- As such, being patient and going through the recording one minute at a time is essential.
How to Get Started?
Before starting, you need to decide in which domain you want to work.
Is it legal? Or medical? Or any other?
By making this choice, you will be able to focus your learning in that specific domain. This will save you a lot of time and effort when you are just starting.
Next, you need to start working on the skills we described in a previous section. Whether it is to train your ears to distinguish complex words or improve your typing speed, working on those skills will help you become an efficient transcriptionist.
As far as your proficiency with the various tools involved in transcribing go, getting to know the tools and exploring the many features they offer is the way to go.

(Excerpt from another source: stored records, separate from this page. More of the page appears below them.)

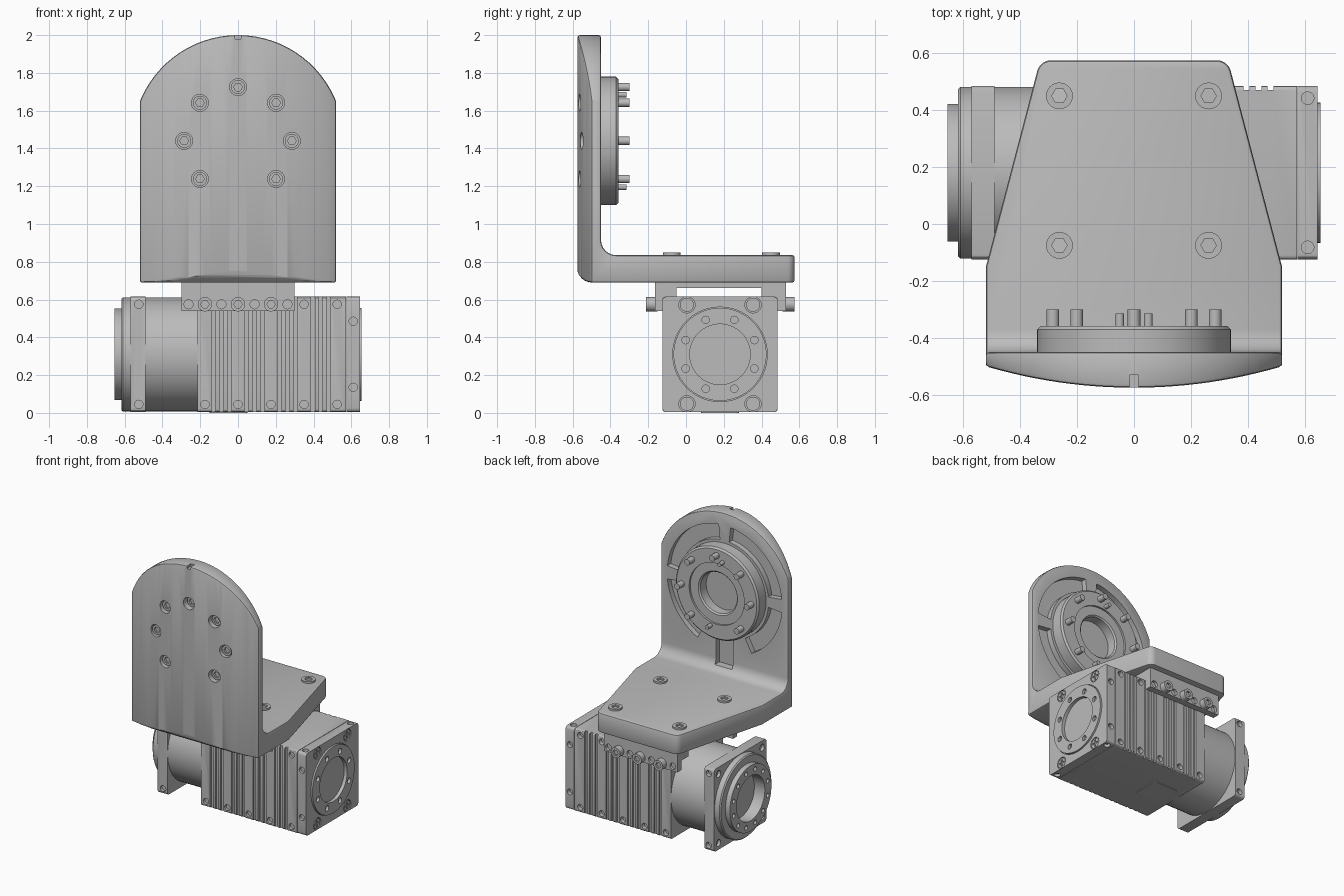
import bpy, bmesh, math
from mathutils import Vector

cube = bpy.data.objects.get("Cube")
if cube:
    bpy.data.objects.remove(cube, do_unlink=True)

grey = bpy.data.materials.new("machined grey")
grey.use_nodes = True
TONE = (0.5, 0.5, 0.5, 1)
grey.diffuse_color = TONE
grey.node_tree.nodes["Principled BSDF"].inputs["Base Color"].default_value = TONE

CY, CZ, HALF = 0.18, 0.31, 0.305      # motor axis and half width
HUB_Z = 1.44                          # centre of the round flange
SIDES = (-1, 1)


def place(axis, d, a, b):
    return {"x": (d, a, b), "y": (a, d, b), "z": (a, b, d)}[axis]


def prism(bm, pts, axis, lo, hi):
    ends = [[bm.verts.new(place(axis, d, *p)) for p in pts] for d in (lo, hi)]
    for ring in ends:
        bm.faces.new(ring)
    n = len(pts)
    for i in range(n):
        j = (i + 1) % n
        bm.faces.new((ends[0][i], ends[0][j], ends[1][j], ends[1][i]))


def arc(c, r, a0, a1, n):
    angles = [math.radians(a0 + (a1 - a0) * i / n) for i in range(n + 1)]
    return [(c[0] + r * math.cos(t), c[1] + r * math.sin(t)) for t in angles]


def cyl(bm, axis, c, r, lo, hi, n=24):
    prism(bm, arc(c, r, 0, 360, n)[:-1], axis, lo, hi)


def box(bm, x, y, z):
    prism(bm, [(x[0], y[0]), (x[1], y[0]), (x[1], y[1]), (x[0], y[1])], "z", *z)


def lathe(bm, profile, axis, c, n=64):
    # closed ring from (distance, radius) points
    rings = [[bm.verts.new(place(axis, d, *p)) for p in arc(c, r, 0, 360, n)[:-1]]
             for d, r in profile]
    for k, ring in enumerate(rings):
        nxt = rings[(k + 1) % len(rings)]
        for i in range(n):
            j = (i + 1) % n
            bm.faces.new((ring[i], ring[j], nxt[j], nxt[i]))


def rounded(corners, n=6):
    # fillet each (a, b, radius) corner
    out = []
    for i, (a, b, r) in enumerate(corners):
        p = Vector((a, b, 0))
        if r == 0:
            out.append((a, b))
            continue
        u = (Vector((*corners[i - 1][:2], 0)) - p).normalized()
        v = (Vector((*corners[(i + 1) % len(corners)][:2], 0)) - p).normalized()
        half = u.angle(v) / 2
        c = p + (u + v).normalized() * r / math.sin(half)
        t = r / math.tan(half)
        start, end = (p + u * t - c).normalized(), (p + v * t - c).normalized()
        for k in range(n + 1):
            q = c + start.slerp(end, k / n) * r
            out.append((q.x, q.y))
    return out


def finish(bm, name):
    bmesh.ops.recalc_face_normals(bm, faces=bm.faces)
    me = bpy.data.meshes.new(name)
    bm.to_mesh(me)
    bm.free()
    me.materials.append(grey)
    ob = bpy.data.objects.new(name, me)
    bpy.context.collection.objects.link(ob)
    return ob


def activate(ob):
    bpy.ops.object.select_all(action="DESELECT")
    ob.select_set(True)
    bpy.context.view_layer.objects.active = ob


def combine(ob, bm, op="DIFFERENCE"):
    tool = finish(bm, "cutter")
    m = ob.modifiers.new("cut", "BOOLEAN")
    m.operation, m.solver, m.object = op, "EXACT", tool
    activate(ob)
    bpy.ops.object.modifier_apply(modifier=m.name)
    bpy.data.objects.remove(tool, do_unlink=True)


def bevel(ob, width):
    m = ob.modifiers.new("edge", "BEVEL")
    m.width, m.segments, m.angle_limit = width, 2, math.radians(40)
    m.use_clamp_overlap = False
    activate(ob)
    bpy.ops.object.modifier_apply(modifier=m.name)


def smooth(ob):
    activate(ob)
    bpy.ops.object.shade_smooth_by_angle(angle=math.radians(30))


new = bmesh.new

# Angle bracket: side profile trimmed by its plan and its arched front
bm = new()
prism(bm, rounded([(-0.62, 2.1, 0), (-0.45, 2.1, 0), (-0.45, 0.835, 0.08), (0.6, 0.835, 0),
                   (0.6, 0.69, 0), (-0.577, 0.69, 0.08), (-0.577, 0.8, 0), (-0.62, 0.8, 0)]),
      "x", -0.7, 0.7)
bracket = finish(bm, "angle_bracket")
bm = new()
sweep = math.degrees(math.asin(0.52 / 1.84))
front = [(x, y, 0) for x, y in arc((0, 1.265), 1.84, 270 - sweep, 270 + sweep, 24)]
prism(bm, rounded(front + [(0.52, -0.15, 0), (0.33, 0.575, 0.05),
                           (-0.33, 0.575, 0.05), (-0.52, -0.15, 0)]), "z", 0.5, 2.3)
combine(bracket, bm, "INTERSECT")
bm = new()
prism(bm, [(-0.6, 0.5), (0.6, 0.5), (0.6, 1.2), (0.56, 1.3)]
      + arc((0, HUB_Z), 0.56, 15, 165, 32) + [(-0.56, 1.3), (-0.6, 1.2)], "y", -0.8, 0.8)
combine(bracket, bm, "INTERSECT")
bevel(bracket, 0.012)

# Pockets behind the flange, index notch and screw counterbores
bolts = arc((0, HUB_Z), 0.285, -45, 225, 6)
bm = new()
for a0, a1 in ((6, 84), (96, 174), (186, 242), (298, 354)):
    prism(bm, arc((0, HUB_Z), 0.47, a0, a1, 16) + arc((0, HUB_Z), 0.36, a1, a0, 16),
          "y", -0.49, -0.4)
box(bm, (-0.07, 0.07), (-0.49, -0.36), (0.87, 1.2))
box(bm, (-0.015, 0.015), (-0.65, -0.53), (1.98, 2.1))
for p in bolts:
    cyl(bm, "y", p, 0.045, -0.65, -0.515)
combine(bracket, bm)
smooth(bracket)

# Round flange with stepped bore and pins
bm = new()
lathe(bm, [(-0.455, 0.34), (-0.37, 0.34), (-0.358, 0.328), (-0.358, 0.225), (-0.372, 0.225),
           (-0.372, 0.16), (-0.382, 0.15), (-0.455, 0.15)], "y", (0, HUB_Z))
smooth(finish(bm, "round_flange"))
bm = new()
for p in bolts:
    cyl(bm, "y", p, 0.022, -0.37, -0.3)
for s in SIDES:
    cyl(bm, "y", (-0.05 * s, HUB_Z + 0.245 * s), 0.015, -0.38, -0.315)
smooth(finish(bm, "flange_pins"))

# Socket screws on the bracket and clamps
heads, sockets = new(), new()


def screw(axis, c, r, base, top, hexr):
    cyl(heads, axis, c, r, base, top)
    step = math.copysign(1, top - base)
    cyl(sockets, axis, c, hexr, top - 0.016 * step, top + 0.02 * step, 6)


for p in bolts:
    screw("y", p, 0.037, -0.51, -0.54, 0.023)
for x in (-0.262, 0.262):
    for y in (-0.075, 0.45):
        screw("z", (x, y), 0.047, 0.825, 0.848, 0.027)
for x in (-0.175, 0, 0.175):
    screw("y", (x, 0.575), 0.038, -0.15, -0.212, 0.022)
    screw("y", (x, 0.575), 0.038, 0.51, 0.575, 0.022)
screws = finish(heads, "socket_screws")
combine(screws, sockets)
smooth(screws)

# Clamp saddle between bracket and motor
bm = new()
prism(bm, [(-0.165, 0.54), (-0.12, 0.54), (-0.12, 0.61), (-0.05, 0.61), (-0.05, 0.66), (0.4, 0.66),
           (0.4, 0.61), (0.48, 0.61), (0.48, 0.54), (0.53, 0.54), (0.53, 0.692), (-0.165, 0.692)],
      "x", -0.3, 0.3)
saddle = finish(bm, "clamp_saddle")
bm = new()
for x in (-0.262, -0.088, 0.088, 0.262):
    for y in (-0.165, 0.53):
        cyl(bm, "y", (x, 0.575), 0.024, y - 0.02, y + 0.02)
combine(saddle, bm)
smooth(saddle)


def square(h, r):
    return rounded([(CY - h, CZ - h, r), (CY + h, CZ - h, r),
                    (CY + h, CZ + h, r), (CY - h, CZ + h, r)], 3)


# Ribbed motor housing
bm = new()
prism(bm, square(HALF, 0.015), "x", -0.215, 0.572)
housing = finish(bm, "ribbed_housing")
bm = new()
for s in SIDES:
    face = CY + s * HALF
    for bay in range(4):
        for k in (-1, 0, 1):
            x = -0.0875 + 0.175 * bay + 0.042 * k
            box(bm, (x - 0.011, x + 0.011), (face - 0.015, face + 0.015), (-0.1, 0.7))
    for i in range(5):
        for z in (0.045, 0.575):
            cyl(bm, "y", (-0.175 + 0.175 * i, z), 0.022, face - 0.03, face + 0.02, 16)
combine(housing, bm)
smooth(housing)
bm = new()
prism(bm, rounded([(-0.15, 0.08, 0.02), (0.05, 0.08, 0.02), (0.05, 0.28, 0.02), (-0.15, 0.28, 0.02)]),
      "z", 0, 0.008)
smooth(finish(bm, "bottom_cover"))

# End cap with bore, bolt circle and side holes
bm = new()
prism(bm, square(HALF, 0.02), "x", 0.575, 0.645)
cap = finish(bm, "end_cap")
bm = new()
cyl(bm, "x", (CY, CZ), 0.25, 0.63, 0.7, 64)
for s in SIDES:
    for k in SIDES:
        cyl(bm, "x", (CY + 0.175 * s, CZ + 0.262 * k), 0.043, 0.635, 0.7)
        cyl(bm, "y", (0.61, CZ + 0.175 * k), 0.022, CY + s * HALF - 0.03, CY + s * HALF + 0.02)
        cyl(bm, "z", (0.61, CY + 0.262 * k), 0.022, CZ + s * HALF - 0.03, CZ + s * HALF + 0.02)
combine(cap, bm)
smooth(cap)
heads, slots = new(), new()
for s in SIDES:
    for k in SIDES:
        y, z = CY + 0.175 * s, CZ + 0.262 * k
        cyl(heads, "x", (y, z), 0.037, 0.63, 0.643)
        w, h = 0.006, 0.026
        prism(slots, [(y + a, z + b) for a, b in (
            (-w, -h), (w, -h), (w, -w), (h, -w), (h, w), (w, w),
            (w, h), (-w, h), (-w, w), (-h, w), (-h, -w), (-w, -w))], "x", 0.636, 0.7)
cap_screws = finish(heads, "cross_screws")
combine(cap_screws, slots)
smooth(cap_screws)


def bored_ring(name, profile, face, bolt_r, count, hole_r):
    bm = new()
    lathe(bm, profile, "x", (CY, CZ))
    ring = finish(bm, name)
    bm = new()
    for p in arc((CY, CZ), bolt_r, 180 / count, 360 + 180 / count, count)[:-1]:
        cyl(bm, "x", p, hole_r, face - 0.02, face + 0.02, 16)
    combine(ring, bm)
    smooth(ring)


bored_ring("cap_ring", [(0.6, 0.246), (0.655, 0.246), (0.655, 0.16), (0.6, 0.16)],
           0.655, 0.197, 8, 0.02)

# Gear stage: barrel, square flange and output hub
bm = new()
cyl(bm, "x", (CY, CZ), 0.302, -0.5, -0.2, 64)
smooth(finish(bm, "gear_barrel"))
bm = new()
prism(bm, square(HALF, 0.02), "x", -0.57, -0.49)
flange = finish(bm, "square_flange")
bm = new()
for s in SIDES:
    for k in SIDES:
        cyl(bm, "y", (-0.525, CZ + 0.265 * k), 0.022, CY + s * HALF - 0.03, CY + s * HALF + 0.02)
        cyl(bm, "x", (CY + 0.255 * s, CZ + 0.255 * k), 0.025, -0.6, -0.55)
combine(flange, bm)
smooth(flange)
bored_ring("output_hub", [(-0.56, 0.302), (-0.61, 0.302), (-0.618, 0.294), (-0.618, 0.242),
                          (-0.655, 0.242), (-0.655, 0.165), (-0.56, 0.165)],
           -0.655, 0.205, 12, 0.016)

It can get overwhelming if you do not have a headstart in either the skills or the tools department. But persistently going at it will get you to a point where you will be qualified as an employable transcriptionist.
As mentioned in the beginning, the pandemic opened the floodgates on the remote work life. This has allowed businesses to hire talent from all over the world for various roles.
Whether you want to be a legal transcriptionist or a medical one, there are always open remote positions that you can apply for. Some organizations hire multiple transcribers for their clients’ transcription needs.
Wavel is one such organization. If you are a transcriptionist looking for newer opportunities, feel free to join us.
So, as far as employment opportunities are concerned, there are more opportunities now than ever.
In case you are not one for the employee life, you can always go the freelancing way. Freelancing as a transcriber with a bit of experience under your belt can turn into a very appealing side-gig financially as well as professionally.
Transcription is a rapidly growing industry with a healthy appetite for talent. If you have read everything discussed in this article, and if you feel like you can find satisfaction as a transcriptionist, you should definitely try to get into this industry.
Regardless of whether you need a job or not, learning the skills required to be a transcriptionist will benefit you in any other career path you choose.